*Exercise details*
The stretch wanted below opens at the line containing "obj.data.materials.append(grey)" and closes at the line containing "turn)], 0.135, 0.18)". Please return it exactly, with no other lines.

*Data listing*
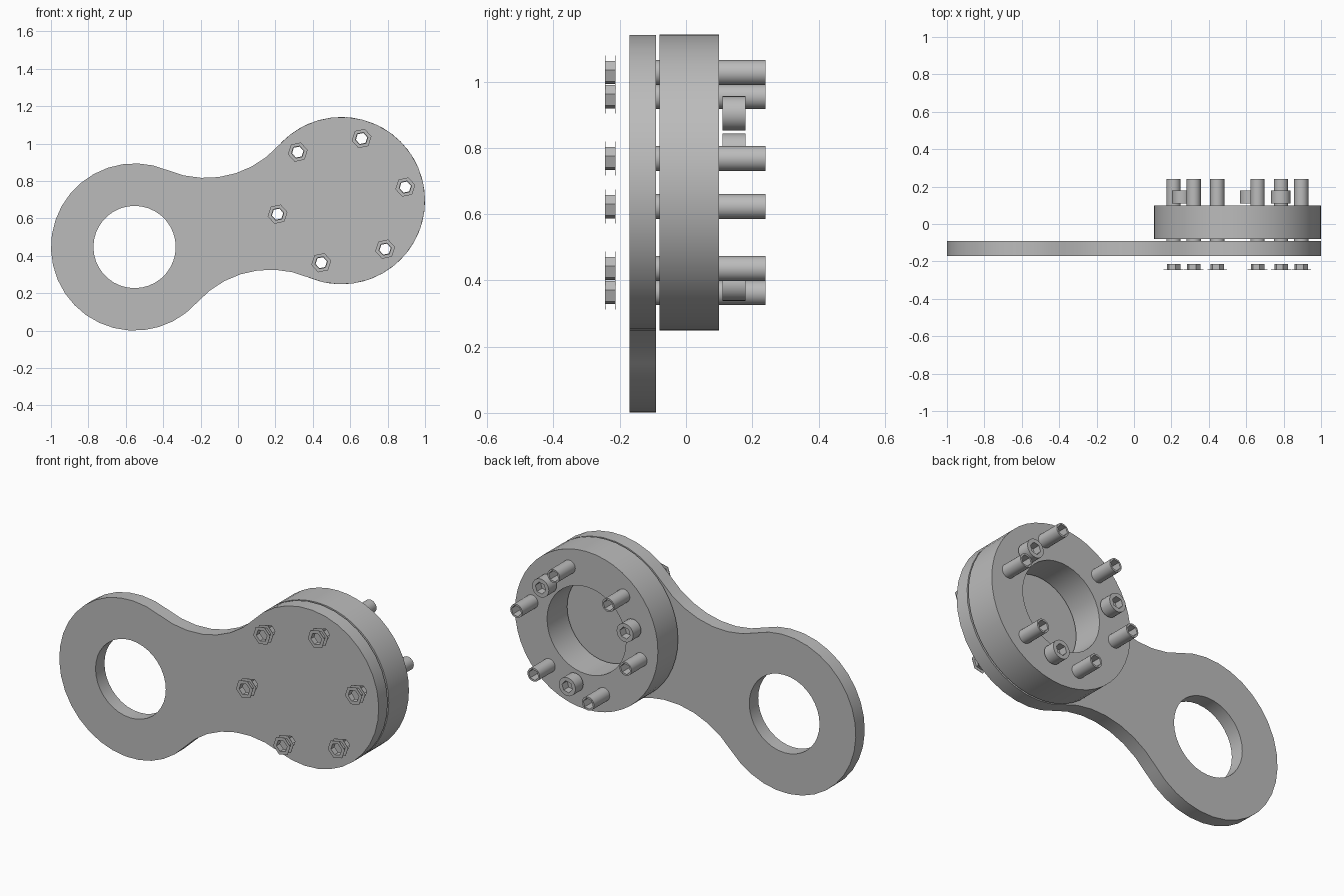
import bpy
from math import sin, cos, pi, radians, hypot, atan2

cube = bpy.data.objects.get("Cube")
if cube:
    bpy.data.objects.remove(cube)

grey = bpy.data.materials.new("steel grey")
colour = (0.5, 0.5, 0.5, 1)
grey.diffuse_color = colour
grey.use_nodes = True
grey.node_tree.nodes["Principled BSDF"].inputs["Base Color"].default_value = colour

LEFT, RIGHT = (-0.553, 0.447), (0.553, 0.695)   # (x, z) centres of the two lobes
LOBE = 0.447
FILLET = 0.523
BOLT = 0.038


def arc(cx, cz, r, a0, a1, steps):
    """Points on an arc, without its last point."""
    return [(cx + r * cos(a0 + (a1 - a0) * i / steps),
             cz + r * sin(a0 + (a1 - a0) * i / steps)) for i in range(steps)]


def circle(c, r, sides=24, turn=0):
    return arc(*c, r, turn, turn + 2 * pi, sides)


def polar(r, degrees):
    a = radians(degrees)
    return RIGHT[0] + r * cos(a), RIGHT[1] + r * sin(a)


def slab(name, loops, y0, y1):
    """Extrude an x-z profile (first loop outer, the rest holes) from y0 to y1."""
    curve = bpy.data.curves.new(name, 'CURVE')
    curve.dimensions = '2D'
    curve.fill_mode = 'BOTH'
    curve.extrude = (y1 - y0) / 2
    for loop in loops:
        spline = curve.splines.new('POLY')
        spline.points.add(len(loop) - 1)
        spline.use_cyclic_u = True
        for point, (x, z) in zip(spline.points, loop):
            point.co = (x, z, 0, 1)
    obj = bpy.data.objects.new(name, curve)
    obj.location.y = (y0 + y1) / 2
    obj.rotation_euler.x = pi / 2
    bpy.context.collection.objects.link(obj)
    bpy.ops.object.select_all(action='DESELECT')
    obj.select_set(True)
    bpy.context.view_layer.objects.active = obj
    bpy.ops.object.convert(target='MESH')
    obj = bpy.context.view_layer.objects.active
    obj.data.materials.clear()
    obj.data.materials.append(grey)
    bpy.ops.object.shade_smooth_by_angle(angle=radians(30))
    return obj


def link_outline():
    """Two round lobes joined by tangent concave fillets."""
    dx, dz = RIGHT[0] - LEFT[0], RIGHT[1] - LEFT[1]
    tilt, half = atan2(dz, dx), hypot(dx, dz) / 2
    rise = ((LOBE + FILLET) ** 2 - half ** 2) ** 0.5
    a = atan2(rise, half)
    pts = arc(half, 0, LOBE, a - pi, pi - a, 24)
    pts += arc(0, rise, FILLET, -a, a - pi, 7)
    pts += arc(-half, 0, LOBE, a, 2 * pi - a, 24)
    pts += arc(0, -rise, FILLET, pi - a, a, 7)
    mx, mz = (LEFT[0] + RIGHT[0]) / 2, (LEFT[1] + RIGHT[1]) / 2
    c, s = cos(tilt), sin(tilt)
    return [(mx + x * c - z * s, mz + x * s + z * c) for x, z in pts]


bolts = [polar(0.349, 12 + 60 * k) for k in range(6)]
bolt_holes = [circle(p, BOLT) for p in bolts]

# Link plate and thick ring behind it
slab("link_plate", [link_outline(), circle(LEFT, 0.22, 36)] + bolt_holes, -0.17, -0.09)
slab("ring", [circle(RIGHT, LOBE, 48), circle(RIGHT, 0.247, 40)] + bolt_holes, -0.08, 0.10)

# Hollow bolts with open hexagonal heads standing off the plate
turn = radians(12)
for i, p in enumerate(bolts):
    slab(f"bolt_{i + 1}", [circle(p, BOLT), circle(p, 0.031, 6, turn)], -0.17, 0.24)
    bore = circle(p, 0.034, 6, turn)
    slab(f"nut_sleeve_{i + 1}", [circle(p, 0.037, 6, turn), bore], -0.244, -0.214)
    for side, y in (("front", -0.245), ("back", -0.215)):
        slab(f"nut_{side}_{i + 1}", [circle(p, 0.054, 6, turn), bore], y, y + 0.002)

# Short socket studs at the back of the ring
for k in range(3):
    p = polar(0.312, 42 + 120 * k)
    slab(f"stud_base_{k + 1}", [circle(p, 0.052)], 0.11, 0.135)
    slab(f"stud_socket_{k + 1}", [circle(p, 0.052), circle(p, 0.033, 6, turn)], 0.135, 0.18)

---

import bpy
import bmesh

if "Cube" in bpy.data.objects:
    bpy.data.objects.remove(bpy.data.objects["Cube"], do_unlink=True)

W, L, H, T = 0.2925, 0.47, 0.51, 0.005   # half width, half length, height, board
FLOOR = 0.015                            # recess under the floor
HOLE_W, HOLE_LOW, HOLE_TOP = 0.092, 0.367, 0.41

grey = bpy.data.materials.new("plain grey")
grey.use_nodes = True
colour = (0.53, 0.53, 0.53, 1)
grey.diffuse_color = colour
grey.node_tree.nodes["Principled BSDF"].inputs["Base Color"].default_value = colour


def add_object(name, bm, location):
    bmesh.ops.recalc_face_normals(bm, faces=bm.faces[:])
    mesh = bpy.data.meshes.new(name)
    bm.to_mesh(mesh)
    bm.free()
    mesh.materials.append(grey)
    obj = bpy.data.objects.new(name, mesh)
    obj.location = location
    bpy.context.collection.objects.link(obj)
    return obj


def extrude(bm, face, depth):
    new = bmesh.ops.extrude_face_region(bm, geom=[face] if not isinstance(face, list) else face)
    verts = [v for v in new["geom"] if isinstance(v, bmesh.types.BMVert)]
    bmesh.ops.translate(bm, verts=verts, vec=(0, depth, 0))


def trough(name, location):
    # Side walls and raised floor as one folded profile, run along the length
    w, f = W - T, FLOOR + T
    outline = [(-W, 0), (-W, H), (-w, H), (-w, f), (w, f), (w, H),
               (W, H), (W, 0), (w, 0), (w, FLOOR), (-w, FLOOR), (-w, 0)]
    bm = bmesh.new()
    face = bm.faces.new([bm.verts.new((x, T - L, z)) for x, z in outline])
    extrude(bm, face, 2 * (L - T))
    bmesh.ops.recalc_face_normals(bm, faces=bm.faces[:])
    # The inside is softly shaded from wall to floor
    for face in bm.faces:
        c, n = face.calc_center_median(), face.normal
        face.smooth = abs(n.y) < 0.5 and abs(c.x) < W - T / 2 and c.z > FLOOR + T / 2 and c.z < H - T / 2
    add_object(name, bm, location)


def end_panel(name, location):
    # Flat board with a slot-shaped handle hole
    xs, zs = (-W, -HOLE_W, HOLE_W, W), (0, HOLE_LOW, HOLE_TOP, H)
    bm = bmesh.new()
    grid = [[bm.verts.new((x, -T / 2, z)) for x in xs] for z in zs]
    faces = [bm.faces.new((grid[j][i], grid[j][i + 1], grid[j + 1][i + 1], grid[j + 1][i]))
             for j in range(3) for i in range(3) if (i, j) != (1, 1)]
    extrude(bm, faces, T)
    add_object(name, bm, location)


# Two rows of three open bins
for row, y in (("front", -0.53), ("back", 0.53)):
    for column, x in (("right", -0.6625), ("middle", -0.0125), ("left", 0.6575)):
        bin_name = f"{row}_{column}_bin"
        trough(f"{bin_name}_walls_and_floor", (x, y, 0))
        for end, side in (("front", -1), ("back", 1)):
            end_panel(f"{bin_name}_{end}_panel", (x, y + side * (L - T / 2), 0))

*Response to this exercise*
    obj.data.materials.append(grey)
    bpy.ops.object.shade_smooth_by_angle(angle=radians(30))
    return obj


def link_outline():
    """Two round lobes joined by tangent concave fillets."""
    dx, dz = RIGHT[0] - LEFT[0], RIGHT[1] - LEFT[1]
    tilt, half = atan2(dz, dx), hypot(dx, dz) / 2
    rise = ((LOBE + FILLET) ** 2 - half ** 2) ** 0.5
    a = atan2(rise, half)
    pts = arc(half, 0, LOBE, a - pi, pi - a, 24)
    pts += arc(0, rise, FILLET, -a, a - pi, 7)
    pts += arc(-half, 0, LOBE, a, 2 * pi - a, 24)
    pts += arc(0, -rise, FILLET, pi - a, a, 7)
    mx, mz = (LEFT[0] + RIGHT[0]) / 2, (LEFT[1] + RIGHT[1]) / 2
    c, s = cos(tilt), sin(tilt)
    return [(mx + x * c - z * s, mz + x * s + z * c) for x, z in pts]


bolts = [polar(0.349, 12 + 60 * k) for k in range(6)]
bolt_holes = [circle(p, BOLT) for p in bolts]

# Link plate and thick ring behind it
slab("link_plate", [link_outline(), circle(LEFT, 0.22, 36)] + bolt_holes, -0.17, -0.09)
slab("ring", [circle(RIGHT, LOBE, 48), circle(RIGHT, 0.247, 40)] + bolt_holes, -0.08, 0.10)

# Hollow bolts with open hexagonal heads standing off the plate
turn = radians(12)
for i, p in enumerate(bolts):
    slab(f"bolt_{i + 1}", [circle(p, BOLT), circle(p, 0.031, 6, turn)], -0.17, 0.24)
    bore = circle(p, 0.034, 6, turn)
    slab(f"nut_sleeve_{i + 1}", [circle(p, 0.037, 6, turn), bore], -0.244, -0.214)
    for side, y in (("front", -0.245), ("back", -0.215)):
        slab(f"nut_{side}_{i + 1}", [circle(p, 0.054, 6, turn), bore], y, y + 0.002)

# Short socket studs at the back of the ring
for k in range(3):
    p = polar(0.312, 42 + 120 * k)
    slab(f"stud_base_{k + 1}", [circle(p, 0.052)], 0.11, 0.135)
    slab(f"stud_socket_{k + 1}", [circle(p, 0.052), circle(p, 0.033, 6, turn)], 0.135, 0.18)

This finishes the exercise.